Simon Isherwood, the conductor with West Midlands Trains (WMT) who lost his job after asking whether such a thing as ‘black privilege’ exists in African countries like Ghana (which is 95% black), has given an interview to the Mail in which he describes the ordeal he’s been put through. I know a bit about Simon’s case because the Free Speech Union helped him bring a case against WMT in the Employment Tribunal. Earlier this week, the judge found that Simon had been unfairly dismissed and he is now in line for a five figure pay-out. Here’s how the interview begins:
Railway manager Simon Isherwood was so passionate about his job with West Midlands Trains, he was known to his line manager as ‘Mr. Northampton.’
There was nothing he didn’t know about train services to and from the market town.
Starting his career more than 11 years ago as a train conductor, Mr. Isherwood, 60, had risen through the ranks – twice winning awards along the way for going beyond the call of duty in customer service.

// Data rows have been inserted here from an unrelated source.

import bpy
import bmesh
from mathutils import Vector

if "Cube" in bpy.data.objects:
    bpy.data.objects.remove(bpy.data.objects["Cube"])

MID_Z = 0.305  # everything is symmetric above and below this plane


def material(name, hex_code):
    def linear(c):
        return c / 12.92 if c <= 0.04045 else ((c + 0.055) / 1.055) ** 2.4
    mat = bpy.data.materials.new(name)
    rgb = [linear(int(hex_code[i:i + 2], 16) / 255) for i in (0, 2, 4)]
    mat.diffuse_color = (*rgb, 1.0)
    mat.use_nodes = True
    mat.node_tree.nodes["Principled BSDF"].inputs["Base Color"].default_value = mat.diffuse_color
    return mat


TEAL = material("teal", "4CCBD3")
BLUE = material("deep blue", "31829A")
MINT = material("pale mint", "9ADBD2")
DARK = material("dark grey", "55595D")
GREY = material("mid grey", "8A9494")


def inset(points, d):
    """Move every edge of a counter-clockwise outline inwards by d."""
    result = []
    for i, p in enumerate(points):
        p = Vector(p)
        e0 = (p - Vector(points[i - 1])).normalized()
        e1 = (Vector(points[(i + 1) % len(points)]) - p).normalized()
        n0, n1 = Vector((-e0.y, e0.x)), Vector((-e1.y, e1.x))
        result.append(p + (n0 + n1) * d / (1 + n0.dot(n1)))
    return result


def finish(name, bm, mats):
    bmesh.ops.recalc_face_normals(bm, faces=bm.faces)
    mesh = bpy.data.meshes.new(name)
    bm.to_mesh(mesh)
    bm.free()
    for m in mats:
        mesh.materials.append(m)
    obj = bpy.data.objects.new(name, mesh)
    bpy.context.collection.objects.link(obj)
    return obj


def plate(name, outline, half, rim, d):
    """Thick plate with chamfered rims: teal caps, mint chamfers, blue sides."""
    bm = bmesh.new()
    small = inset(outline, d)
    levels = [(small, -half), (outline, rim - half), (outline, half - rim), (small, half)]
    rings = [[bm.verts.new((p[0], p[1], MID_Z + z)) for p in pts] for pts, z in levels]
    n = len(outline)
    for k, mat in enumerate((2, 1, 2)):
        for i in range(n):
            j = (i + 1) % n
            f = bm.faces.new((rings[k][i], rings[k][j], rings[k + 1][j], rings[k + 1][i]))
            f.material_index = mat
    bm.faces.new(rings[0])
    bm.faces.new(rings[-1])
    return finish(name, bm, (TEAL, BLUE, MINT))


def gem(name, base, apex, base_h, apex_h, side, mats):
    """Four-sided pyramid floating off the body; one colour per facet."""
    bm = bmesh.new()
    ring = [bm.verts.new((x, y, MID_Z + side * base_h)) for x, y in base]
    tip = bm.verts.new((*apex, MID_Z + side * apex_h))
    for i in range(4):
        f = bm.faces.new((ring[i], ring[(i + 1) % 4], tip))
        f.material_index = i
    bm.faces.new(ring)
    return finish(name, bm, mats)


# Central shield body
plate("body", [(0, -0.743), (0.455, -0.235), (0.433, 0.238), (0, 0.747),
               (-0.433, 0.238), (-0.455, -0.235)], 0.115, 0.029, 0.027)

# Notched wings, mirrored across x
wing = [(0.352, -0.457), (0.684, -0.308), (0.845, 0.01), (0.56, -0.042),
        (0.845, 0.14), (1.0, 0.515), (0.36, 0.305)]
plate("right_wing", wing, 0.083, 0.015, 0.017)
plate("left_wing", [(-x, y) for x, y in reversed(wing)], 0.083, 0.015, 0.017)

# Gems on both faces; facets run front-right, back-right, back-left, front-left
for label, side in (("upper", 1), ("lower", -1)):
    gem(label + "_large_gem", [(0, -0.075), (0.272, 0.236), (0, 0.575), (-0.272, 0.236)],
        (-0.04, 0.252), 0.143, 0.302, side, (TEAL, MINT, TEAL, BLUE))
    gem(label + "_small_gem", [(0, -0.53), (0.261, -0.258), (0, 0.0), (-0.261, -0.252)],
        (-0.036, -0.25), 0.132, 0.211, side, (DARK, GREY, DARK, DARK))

As manager of a diverse team of around 25 conductors, he liked to think of himself as someone who has always treated everyone fairly and equally regardless of colour, creed, gender or sexuality.
It was his idea to invite everyone in his team to take part in a morale-boosting ‘feel-good’ video during lockdown, set to the Billy Ocean song When The Going Gets Tough, which attracted 4,400 views on You Tube.
When the company then asked him to put forward two conductors for a poster campaign welcoming commuters back after lockdown, Mr. Isherwood’s first choice was a young man from Pakistan – simply because he was his best employee.
“I loved my job and there was nothing I wouldn’t have done for that company,” says Mr. Isherwood, proud of the way he as a manager judged others on merit and job performance alone.
“From the day I started I’d never had anything but promotion, praise and awards. They knew that if something went wrong I’d be the first one on the scene.”
So Mr. Isherwood was devastated when he was sacked by West Midlands Trains from his £49,000-a-year job for gross misconduct at a disciplinary hearing in March last year.
His crime? He’d forgotten to turn off his microphone following a diversity and inclusion online webinar, which he attended voluntarily at home after his morning shift at the station, on the subject of ‘white privilege’.
To his acute embarrassment, other managers – still logged on after the team talk ended – overheard Mr. Isherwood saying to his wife: “I couldn’t be a**ed because I thought, ‘You know what, I’ll just get f•••ing angry.’”
The private conversation went on: “You know what I really wanted to ask?… and I wish I had, do they have black privilege in other countries? So, if you’re in Ghana?”
Suspended the same day following a complaint by a manager from sister company East Midlands Trains, which organised the webinar, a mortified Mr. Isherwood apologised profusely to his bosses for the microphone lapse, his swearing and any unintended offence.
He insisted the first part of the conversation did not relate to the webinar at all but was in response to a note his wife had placed in front of him, asking, ‘Have you phoned the oven man?’ because their appliance was broken.
Yes, he admitted, he’d felt a little annoyed and insulted by some aspects of the webinar, presented by an outside consultant who was white, which seemed – to him at least – to suggest that all white people are born inherently racist.
His question about ‘black privilege’ – he maintained – was not intended as criticism or mockery of the webinar, but as a genuine one intended to help him understand better.
“We’d been asked to think of questions and I was just doing what I was told,” he says.